-- Raw data follows --
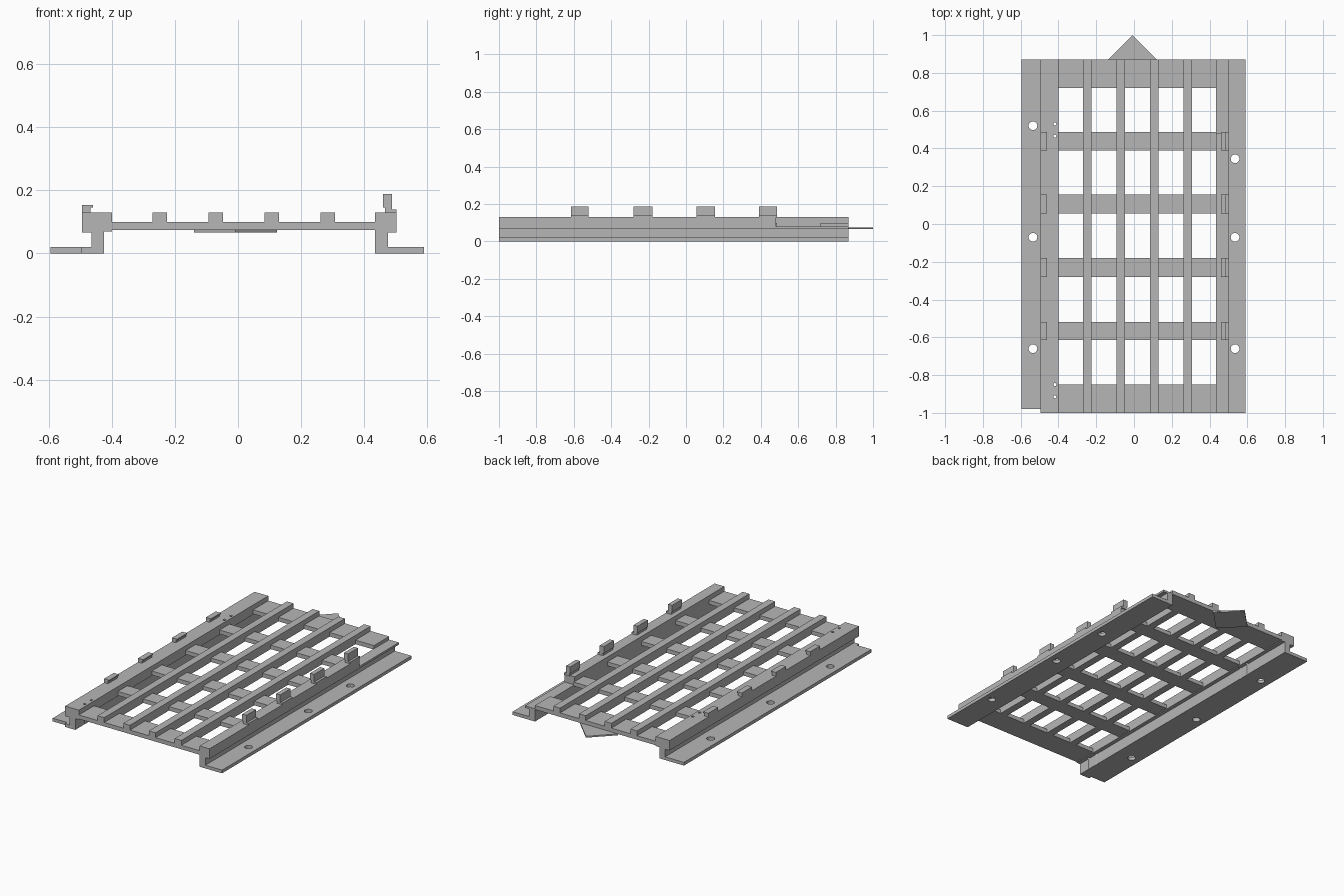
import bpy
import bmesh
from mathutils import Matrix, Vector

if "Cube" in bpy.data.objects:
    bpy.data.objects.remove(bpy.data.objects["Cube"], do_unlink=True)

grey = bpy.data.materials.new("plain_grey")
grey.use_nodes = True
GREY = (0.47, 0.47, 0.47, 1)
grey.diffuse_color = GREY
grey.node_tree.nodes["Principled BSDF"].inputs["Base Color"].default_value = GREY

FRONT, BACK = -1.0, 0.87


def add_object(name, bm):
    bmesh.ops.recalc_face_normals(bm, faces=bm.faces)
    mesh = bpy.data.meshes.new(name)
    bm.to_mesh(mesh)
    bm.free()
    mesh.materials.append(grey)
    obj = bpy.data.objects.new(name, mesh)
    bpy.context.collection.objects.link(obj)
    return obj


def prism(name, points, offset):
    """Extrude a closed outline of 3D points by an offset vector."""
    bm = bmesh.new()
    face = bm.faces.new([bm.verts.new(p) for p in points])
    top = bmesh.ops.extrude_face_region(bm, geom=[face])["geom"]
    moved = [v for v in top if isinstance(v, bmesh.types.BMVert)]
    bmesh.ops.translate(bm, verts=moved, vec=Vector(offset))
    return add_object(name, bm)


def along_y(name, profile, y0, y1):
    return prism(name, [(x, y0, z) for x, z in profile], (0, y1 - y0, 0))


def box(name, x0, x1, y0, y1, z0, z1):
    return along_y(name, [(x0, z0), (x1, z0), (x1, z1), (x0, z1)], y0, y1)


def cylinder(name, x, y, radius):
    bm = bmesh.new()
    bmesh.ops.create_cone(bm, cap_ends=True, segments=24, radius1=radius,
                          radius2=radius, depth=0.6,
                          matrix=Matrix.Translation((x, y, 0)))
    return add_object(name, bm)


def cut(obj, cutters):
    """Subtract the cutters from the part, bake the result, drop the cutters."""
    for c in cutters:
        c.hide_render = True
        mod = obj.modifiers.new("cut", 'BOOLEAN')
        mod.operation = 'DIFFERENCE'
        mod.solver = 'EXACT'
        mod.object = c
    deps = bpy.context.evaluated_depsgraph_get()
    obj_mesh = bpy.data.meshes.new_from_object(obj.evaluated_get(deps))
    obj.modifiers.clear()
    obj.data = obj_mesh
    for c in cutters:
        bpy.data.objects.remove(c, do_unlink=True)


# Side rails: foot flange, upright web and overhanging head
right_rail = along_y("right_rail", [
    (-0.595, 0), (-0.425, 0), (-0.425, 0.07), (-0.40, 0.07), (-0.40, 0.13),
    (-0.495, 0.13), (-0.495, 0.067), (-0.465, 0.067), (-0.465, 0.02),
    (-0.595, 0.02)], FRONT, BACK)
left_rail = along_y("left_rail", [
    (0.435, 0), (0.59, 0), (0.59, 0.02), (0.475, 0.02), (0.475, 0.067),
    (0.503, 0.067), (0.503, 0.13), (0.435, 0.13)], FRONT, BACK)

# Mounting holes, pin holes, trimmed flange corner and rear notch
cut(right_rail,
    [cylinder("flange_hole", -0.535, y, 0.023) for y in (0.52, -0.07, -0.66)]
    + [cylinder("pin_hole", -0.419, y, 0.008)
       for y in (0.53, 0.465, -0.85, -0.915)]
    + [box("corner_trim", -0.7, -0.496, -1.1, -0.98, -0.1, 0.05)])
cut(left_rail,
    [cylinder("flange_hole", 0.535, y, 0.023) for y in (0.345, -0.07, -0.66)]
    + [box("rear_notch", 0.40, 0.6, 0.48, 1.0, 0.08, 0.2)])

# Flat cross slats, the end ones wider
slats = [(-1.0, -0.85), (-0.615, -0.52), (-0.28, -0.18),
         (0.055, 0.155), (0.39, 0.487), (0.72, 0.87)]
for y0, y1 in slats:
    box("cross_slat", -0.41, 0.436, y0, y1, 0.075, 0.10)

# Raised lengthwise bars
for x in (-0.248, -0.07, 0.107, 0.285):
    box("long_bar", x - 0.023, x + 0.023, FRONT, BACK, 0.075, 0.13)

# Clips on the rails, one pair per inner slat
for y0, y1 in slats[1:-1]:
    along_y("hook_clip", [
        (-0.495, 0.128), (-0.468, 0.128), (-0.468, 0.146), (-0.46, 0.146),
        (-0.46, 0.154), (-0.495, 0.154)], y0, y1)
    along_y("tall_clip", [
        (0.466, 0.128), (0.503, 0.128), (0.503, 0.14), (0.488, 0.14),
        (0.488, 0.188), (0.46, 0.188), (0.46, 0.146), (0.466, 0.146)],
        y0, y1)

# Diamond pointer plate under the rear slat
r = 0.131
prism("pointer_plate", [(-0.008 + dx, 0.869 + dy, 0.067) for dx, dy in
                        ((-r, 0), (0, -r), (r, 0), (0, r))], (0, 0, 0.009))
-- Raw data concluded --
Work item ->
Show every line from the listing that contains "context".

Output ->
    bpy.context.collection.objects.link(obj)
    deps = bpy.context.evaluated_depsgraph_get()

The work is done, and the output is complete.